Last August several people filed complaints with the California Coastal Commission that the City Council of Los Angeles passed a curfew preventing the public from accessing and using their public beaches at night. The Coastal Commission then sent advisory letters to the City Attorney and copied Councilpersons Rosendahl and Hahn, whose districts were affected. The Commission agreed that the Curfew violated the California Constitution and the California Coastal Act by preventing people from using the beaches they own, at any time.
The City Attorney responded by claiming the Coastal Commission did not have jurisdiction in the Coastal Zone, and failed to address the violation of the Constitution.
Peter Douglas, the Executive Director of the Coastal Commission, sent a final letter which required the City Council to respond and apply for Coastal Development Permits if the Council wanted to close the beaches to the public. The approval for permits would stand a slim chance of survival. The letter required the City Council to respond by last.
A request for the response was recently sent to the Coastal Commission.
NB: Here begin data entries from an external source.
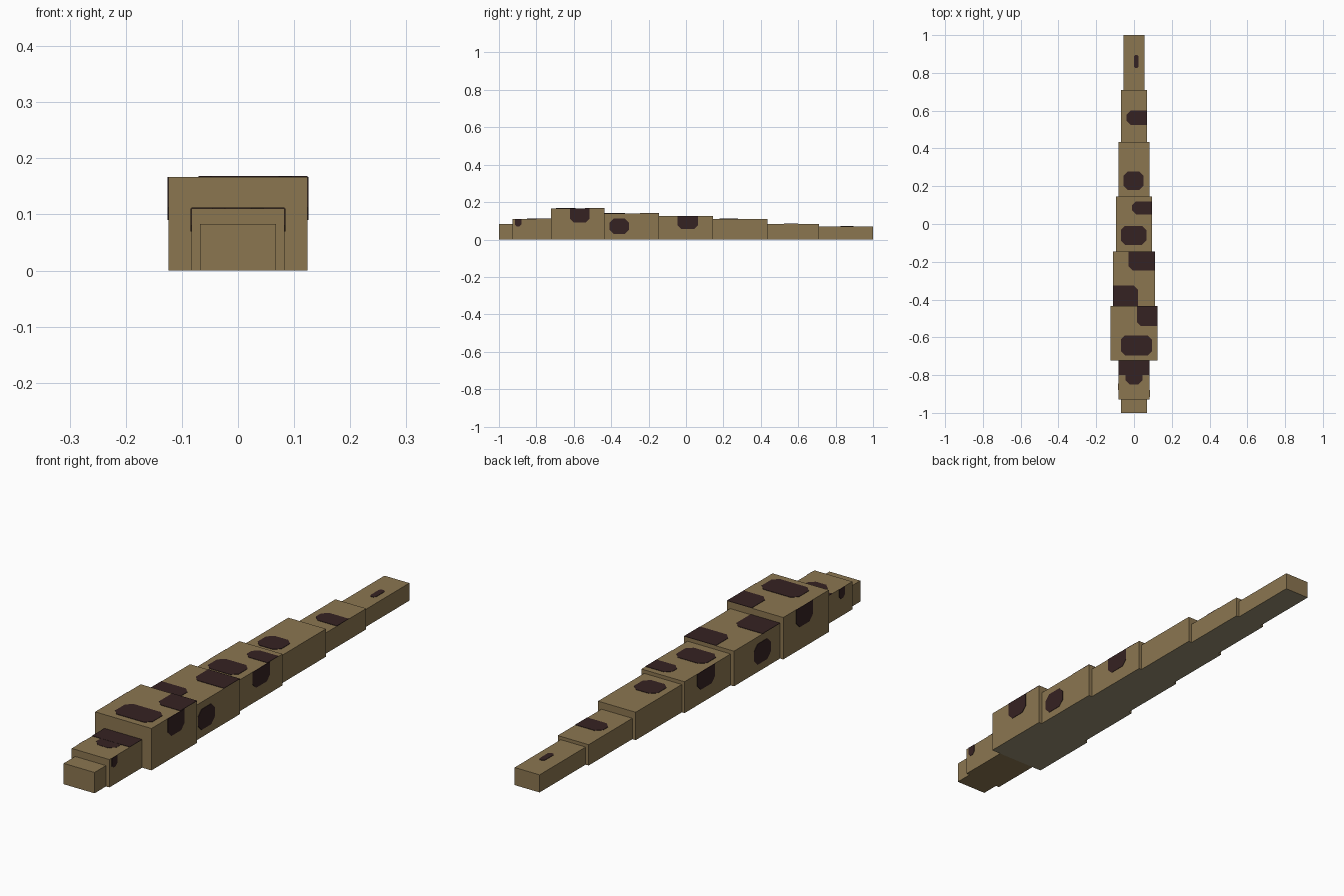
import bpy
import bmesh
from mathutils import Vector

if "Cube" in bpy.data.objects:
    bpy.data.objects.remove(bpy.data.objects["Cube"], do_unlink=True)


def make_material(name, colour):
    material = bpy.data.materials.new(name)
    material.use_nodes = True
    material.diffuse_color = (*colour, 1)
    material.node_tree.nodes["Principled BSDF"].inputs["Base Color"].default_value = (*colour, 1)
    return material


def make_object(name, bm, materials):
    bmesh.ops.recalc_face_normals(bm, faces=bm.faces[:])
    mesh = bpy.data.meshes.new(name)
    bm.to_mesh(mesh)
    bm.free()
    for material in materials:
        mesh.materials.append(material)
    obj = bpy.data.objects.new(name, mesh)
    bpy.context.collection.objects.link(obj)


brown = make_material("olive brown scales", (0.26, 0.182, 0.081))
belly = make_material("pale belly", (0.31, 0.27, 0.17))
dark = make_material("dark blotch", (0.036, 0.016, 0.016))

# Segments from nose to tail: start, end, half width, height
segments = {
    "snout": (-1, -0.928, 0.068, 0.083),
    "head": (-0.928, -0.722, 0.083, 0.111),
    "neck": (-0.722, -0.435, 0.124, 0.167),
    "front_body": (-0.435, -0.145, 0.11, 0.14),
    "middle_body": (-0.145, 0.145, 0.095, 0.125),
    "rear_body": (0.145, 0.435, 0.083, 0.111),
    "tail_base": (0.435, 0.71, 0.068, 0.083),
    "tail_tip": (0.71, 1, 0.055, 0.07),
}


def build_segment(name):
    start, end, half, height = segments[name]
    bm = bmesh.new()
    bmesh.ops.create_cube(bm, size=1)
    bmesh.ops.scale(bm, verts=bm.verts, vec=(2 * half, end - start, height))
    bmesh.ops.translate(bm, verts=bm.verts, vec=(0, (start + end) / 2, height / 2))
    # The body has a pale underside, the head does not
    bm.normal_update()
    if name not in ("snout", "head"):
        for face in bm.faces:
            face.material_index = 1 if face.normal.z < -0.5 else 0
    make_object(name, bm, [brown, belly])


def build_blotch(segment, side, across, along, lift=0.0015):
    """Thin plate on a segment; corners are cut unless they meet the segment's edge."""
    start, end, half, height = segments[segment]
    low, high = (-half, half) if side == "top" else (0, height)
    a0, a1 = max(across[0], low), min(across[1], high)
    y0, y1 = max(along[0], start), min(along[1], end)
    cut = min(0.022, 0.3 * (a1 - a0), 0.3 * (y1 - y0))
    outline = []
    corners = [(a0, y0, 1, 1), (a1, y0, -1, 1), (a1, y1, -1, -1), (a0, y1, 1, -1)]
    for index, (a, y, da, dy) in enumerate(corners):
        if a in (low, high) or y in (start, end):
            outline.append((a, y))
            continue
        pair = [(a, y + dy * cut), (a + da * cut, y)]
        outline += pair if index % 2 == 0 else pair[::-1]

    def place(a, y, offset):
        if side == "top":
            return Vector((a, y, height + offset))
        sign = 1 if side == "left" else -1
        return Vector((sign * (half + offset), y, a))

    bm = bmesh.new()
    face = bm.faces.new([bm.verts.new(place(a, y, -lift)) for a, y in outline])
    extruded = bmesh.ops.extrude_face_region(bm, geom=[face], use_keep_orig=True)
    moved = [v for v in extruded["geom"] if isinstance(v, bmesh.types.BMVert)]
    bmesh.ops.translate(bm, verts=moved, vec=place(0, 0, lift) - place(0, 0, -lift))
    make_object(segment + "_" + side + "_blotch", bm, [dark])


for segment_name in segments:
    build_segment(segment_name)

# Blotches on the back; a value of 1 or -1 runs out to the segment's edge
build_blotch("head", "top", (-1, 1), (-0.8, 1))
build_blotch("head", "top", (-0.045, 0.045), (-0.85, -0.76), lift=0.001)
build_blotch("neck", "top", (-0.07, 0.095), (-0.695, -0.59))
build_blotch("neck", "top", (0.015, 1), (-0.54, 1))
build_blotch("front_body", "top", (-1, 0.02), (-1, -0.325))
build_blotch("front_body", "top", (-0.03, 1), (-0.245, 1))
build_blotch("middle_body", "top", (-0.07, 0.065), (-0.11, -0.01))
build_blotch("middle_body", "top", (-0.01, 1), (0.05, 0.12))
build_blotch("rear_body", "top", (-0.055, 0.05), (0.18, 0.277))
build_blotch("tail_base", "top", (-0.04, 1), (0.525, 0.6))
build_blotch("tail_tip", "top", (0, 0.025), (0.825, 0.895))

# Blotches on both flanks
for flank in ("left", "right"):
    shift = 0 if flank == "left" else 0.035
    build_blotch("head", flank, (0.07, 1), (-0.915 + shift, -0.88 + shift))
    build_blotch("neck", flank, (0.09, 1), (-0.62, -0.515))
    build_blotch("front_body", flank, (0.03, 0.112), (-0.41 + shift, -0.305 + shift))
    build_blotch("middle_body", flank, (0.055, 1), (-0.045, 0.065))
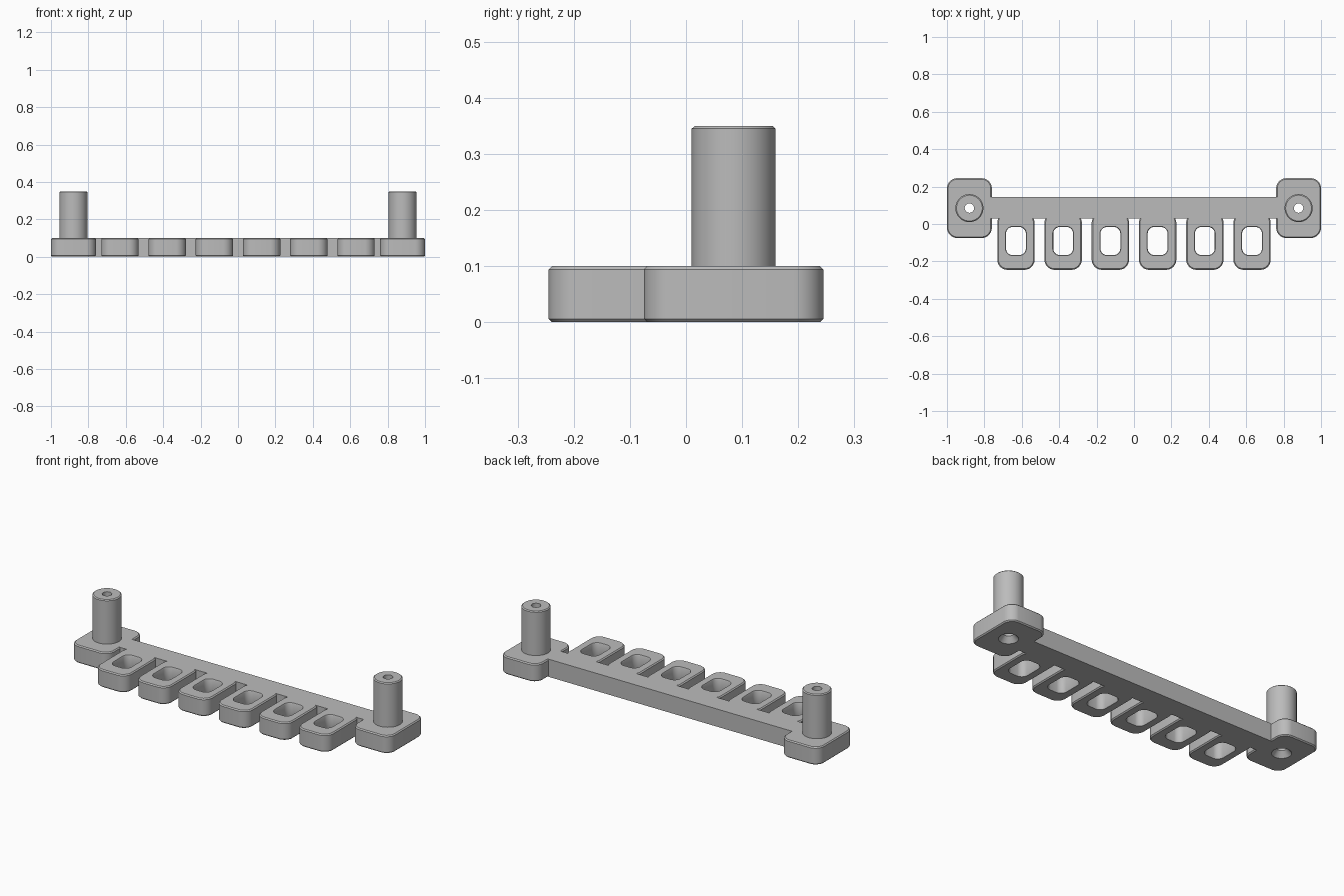
import bpy
import bmesh
import math

cube = bpy.data.objects.get("Cube")
if cube:
    bpy.data.objects.remove(cube, do_unlink=True)

THICK = 0.10       # plate thickness
BEVEL = 0.006      # small edge chamfer
CORNER_STEPS = 10

grey = bpy.data.materials.new("plain_grey")
grey.use_nodes = True
colour = (0.5, 0.5, 0.5, 1)
grey.diffuse_color = colour
grey.node_tree.nodes["Principled BSDF"].inputs["Base Color"].default_value = colour


def ring(cx, cy, half_x, half_y, radius, z):
    """Rounded rectangle outline; a circle when both halves equal the radius."""
    points = []
    for corner, (sx, sy) in enumerate([(1, 1), (-1, 1), (-1, -1), (1, -1)]):
        for step in range(CORNER_STEPS):
            a = math.pi / 2 * (corner + (step + 0.5) / CORNER_STEPS)
            points.append((cx + sx * (half_x - radius) + radius * math.cos(a),
                           cy + sy * (half_y - radius) + radius * math.sin(a), z))
    return points


def finish(name, bm):
    bmesh.ops.recalc_face_normals(bm, faces=bm.faces)
    mesh = bpy.data.meshes.new(name)
    bm.to_mesh(mesh)
    bm.free()
    mesh.materials.append(grey)
    obj = bpy.data.objects.new(name, mesh)
    bpy.context.collection.objects.link(obj)
    bpy.ops.object.select_all(action="DESELECT")
    obj.select_set(True)
    bpy.context.view_layer.objects.active = obj
    bpy.ops.object.shade_smooth_by_angle(angle=math.radians(30))


def closed_loft(name, rings):
    """Join the rings in order and back to the first, leaving a through hole."""
    bm = bmesh.new()
    loops = [[bm.verts.new(p) for p in r] for r in rings]
    for a, b in zip(loops, loops[1:] + loops[:1]):
        for i in range(len(a)):
            j = (i + 1) % len(a)
            bm.faces.new((a[i], a[j], b[j], b[i]))
    finish(name, bm)


def plate_rings(cx, cy, half_x, half_y, radius, bevel):
    """Side wall with chamfered rims; a negative bevel makes a hole wall."""
    levels = [(bevel, 0), (0, BEVEL), (0, THICK - BEVEL), (bevel, THICK)]
    return [ring(cx, cy, half_x - b, half_y - b, radius - b, z) for b, z in levels]


# Connecting bar
bm = bmesh.new()
bmesh.ops.create_cube(bm, size=1)
for v in bm.verts:
    v.co = (v.co.x * 1.6, 0.0875 + v.co.y * 0.115, (v.co.z + 0.5) * THICK)
finish("connecting_bar", bm)

# Slotted loops along the front
for n in range(6):
    x = (n - 2.5) * 0.2525
    outer = plate_rings(x, -0.0925, 0.10, 0.1525, 0.055, BEVEL)
    inner = plate_rings(x, -0.091, 0.053, 0.075, 0.035, -BEVEL / 2)
    closed_loft(f"slotted_loop_{n + 1}", outer + inner[::-1])

# End pads, each with a hollow post and a countersunk hole
for side, name in ((-1, "right"), (1, "left")):
    x, y = side * 0.88, 0.085
    pad = plate_rings(x, y, 0.12, 0.16, 0.055, BEVEL)
    # post outside, top chamfer, bore, countersink
    profile = [(0.075, THICK), (0.075, 0.345), (0.069, 0.35),
               (0.025, 0.35), (0.025, 0.03), (0.05, 0)]
    post = [ring(x, y, r, r, r, z) for r, z in profile]
    closed_loft(f"{name}_end_pad_and_post", pad + post)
The Commission letter stated there is no public record of response by the City.
Councilman Rosendahl of CD 11, which includes Venice Beach, has made several remarks deploring the State Commission for enforcing the Coastal Act in Venice and ignores the State Constitution protections against such closures. In fact he recently advocated for establishment of private parking permits for residents of Playa del Rey. The Plan was denied by the Commission which voted unanimously to keep the beaches open to the people.
The Coastal Commission only has one move left. The Executive Director can now issue a temporary Cease and Desist Order, and a Restoration Order to force the City Council to withdraw. Once that is done then the Commission at a public meeting can make it germinate.
The problem is that the Coastal Commission moves far slower than a constipated elephant. The fact that Councilperson Rosendahl refuses to acknowledge the rule of law, the California Coastal Act passed by the State Legislature (which implements the U.S. Coastal Zone Management Act of 1972 passed by the Congress), and the State Constitution itself is saddening.
Bill is simply pandering to real estate owners who really want the beach all to themselves. This would drive up their property values while all others fall. To do so, he is willing to spit in the face of the State Legislature, the U. S. Congress, and to trample the State Constitution, with due process of law, into the ground.
The Councilperson need only to place a resolution before the Council to remove the curfew, but he apparently does not have the balls. He seems to prefer forcing the State to spend its precious funds on a legal fight which Bill knows the City will lose. The State holds four aces and Bill can only throw down four jokers.